## TRY IT
Search the data for the string "points" and copy each line where it turns up.

--- DATASET EXCERPTS ---

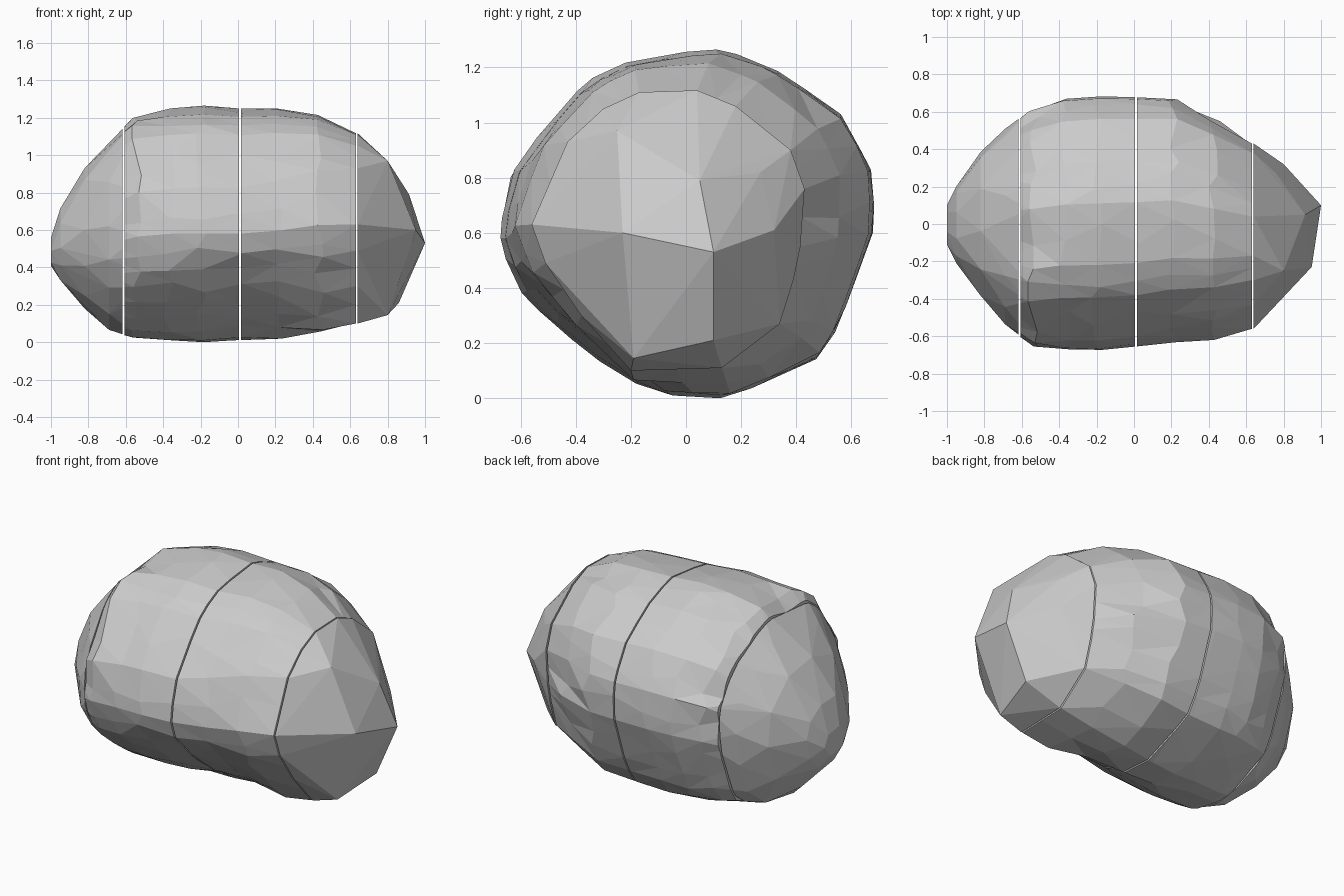
import bpy, bmesh, random
from mathutils import Vector

if "Cube" in bpy.data.objects:
    bpy.data.objects.remove(bpy.data.objects["Cube"])

random.seed(4)
SIDES = 30

# Normalised cross-section (y, z) of the middle of the boulder
MIDDLE = [(1, -.05), (.99, .31), (.83, .63), (.49, .88), (.16, 1), (-.33, .93),
          (-.59, .77), (-.93, .31), (-1, -.08), (-.89, -.40), (-.62, -.68),
          (-.27, -.94), (.18, -1), (.7, -.78), (.86, -.48)]

# Actual cross-section (y, z) at the right-hand cut
RIGHT = [(.415, .55), (.43, .76), (.38, .90), (.18, 1.06), (.04, 1.117), (-.17, 1.11),
         (-.30, 1.05), (-.43, .93), (-.56, .63), (-.51, .49), (-.38, .30),
         (-.20, .10), (.13, .11), (.34, .27), (.39, .43)]
RIGHT_N = [((y + .065) / .495, (z - .608) / .509) for y, z in RIGHT]

# Stations along the boulder: x, y min, y max, z min, z max
STATIONS = [(-1, -.11, .10, .40, .56), (-.95, -.21, .20, .32, .72),
            (-.82, -.39, .385, .18, .94), (-.69, -.545, .505, .06, 1.07),
            (-.54, -.655, .61, .025, 1.20), (-.37, -.67, .665, .01, 1.25),
            (-.2, -.673, .678, 0, 1.265), (0, -.655, .675, .01, 1.25),
            (.21, -.632, .665, .015, 1.25), (.43, -.62, .56, .05, 1.215),
            (.631, -.56, .43, .099, 1.117)]

# Corner points of the blunt right-hand end
NOSE = [(1, .1, .53), (.95, -.23, .6), (.915, .05, .79), (.8, -.25, .97),
        (.80, .32, .61), (.86, .1, .21), (.8, -.19, .145), (.76, .27, .82)]


def sample(profile, t, curve):
    """Point at parameter t of a closed profile, partly rounded by curve."""
    i = int(t // 1)
    f = t - i
    a, b, c, d = (Vector(profile[(i + k) % len(profile)]) for k in (-1, 0, 1, 2))
    p = b + .5 * f * (c - a + f * (2 * a - 5 * b + 4 * c - d + f * (3 * b - 3 * c + d - a)))
    return b.lerp(c, f).lerp(p, curve)


def ring(i, station):
    """One cross-section, slightly roughened so the facets are irregular."""
    x, y0, y1, z0, z1 = station
    w = max(0, x / .631) ** 1.5
    rough = 0 if i < 4 or i == len(STATIONS) - 1 else 1
    dent = max(0, 1 - ((x - .05) / .35) ** 2) * .06
    points = []
    for j in range(SIDES):
        t = j * len(MIDDLE) / SIDES + rough * (j % 2) * random.uniform(-.2, .2)
        u, v = sample(MIDDLE, t, .6).lerp(sample(RIGHT_N, t, 0), w)
        s = 1
        if max(abs(u), abs(v)) < .97:
            s -= rough * random.uniform(0, .01)
        if u < -.25 and v < -.3:          # shallow hollow under the front
            s -= dent
        if x < -.4 and -.95 < u < -.3 and v > .2:   # fuller front shoulder
            s += .05
        points.append(Vector((x + rough * random.uniform(-.03, .03),
                              (y0 + y1) / 2 + u * s * (y1 - y0) / 2,
                              max(0, (z0 + z1) / 2 + min(v * s, 1) * (z1 - z0) / 2))))
    return points


def finish(bm, name):
    bmesh.ops.recalc_face_normals(bm, faces=bm.faces)
    mesh = bpy.data.meshes.new(name)
    bm.to_mesh(mesh)
    bm.free()
    bpy.context.collection.objects.link(bpy.data.objects.new(name, mesh))


def loft(rings):
    bm = bmesh.new()
    rows = [[bm.verts.new(p) for p in r] for r in rings]
    for a, b in zip(rows, rows[1:]):
        for j in range(SIDES):
            k = (j + 1) % SIDES
            bm.faces.new((a[j], a[k], b[k], b[j]))
    bmesh.ops.triangulate(bm, faces=bm.faces, quad_method='BEAUTY')
    bm.faces.new(rows[0])
    bm.faces.new(rows[-1])
    return bm


def hull(points):
    bm = bmesh.new()
    for p in points:
        bm.verts.new(p)
    bmesh.ops.convex_hull(bm, input=bm.verts[:])
    bmesh.ops.delete(bm, geom=[v for v in bm.verts if not v.link_faces], context='VERTS')
    return bm


def cut(bm, x, keep_right):
    geom = bm.verts[:] + bm.edges[:] + bm.faces[:]
    out = bmesh.ops.bisect_plane(bm, geom=geom, plane_co=(x, 0, 0), plane_no=(1, 0, 0),
                                 clear_inner=keep_right, clear_outer=not keep_right)
    edges = [e for e in out['geom_cut'] if isinstance(e, bmesh.types.BMEdge)]
    bmesh.ops.holes_fill(bm, edges=edges, sides=0)


rings = [ring(i, s) for i, s in enumerate(STATIONS)]

# Two lofted middle slices, separated by a thin gap
for name, lo, hi in (("left_middle_slice", -.608, .006),
                     ("right_middle_slice", .015, None)):
    bm = loft(rings)
    cut(bm, lo, True)
    if hi is not None:
        cut(bm, hi, False)
    finish(bm, name)

# Left end: a convex cap with broad, irregular facets
cap = []
for i in range(5):
    step = (5, 3, 3, 2, 1)[i]
    cap += rings[i][i % 2::step]
bm = hull(cap)
cut(bm, -.617, False)
finish(bm, "left_end_slice")

# Blunt faceted right end
finish(hull([(.640, y, z) for y, z in RIGHT] + NOSE), "right_end_slice")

---

## WRITTEN ANSWER
# Corner points of the blunt right-hand end
    points = []
        points.append(Vector((x + rough * random.uniform(-.03, .03),
    return points
def hull(points):
    for p in points:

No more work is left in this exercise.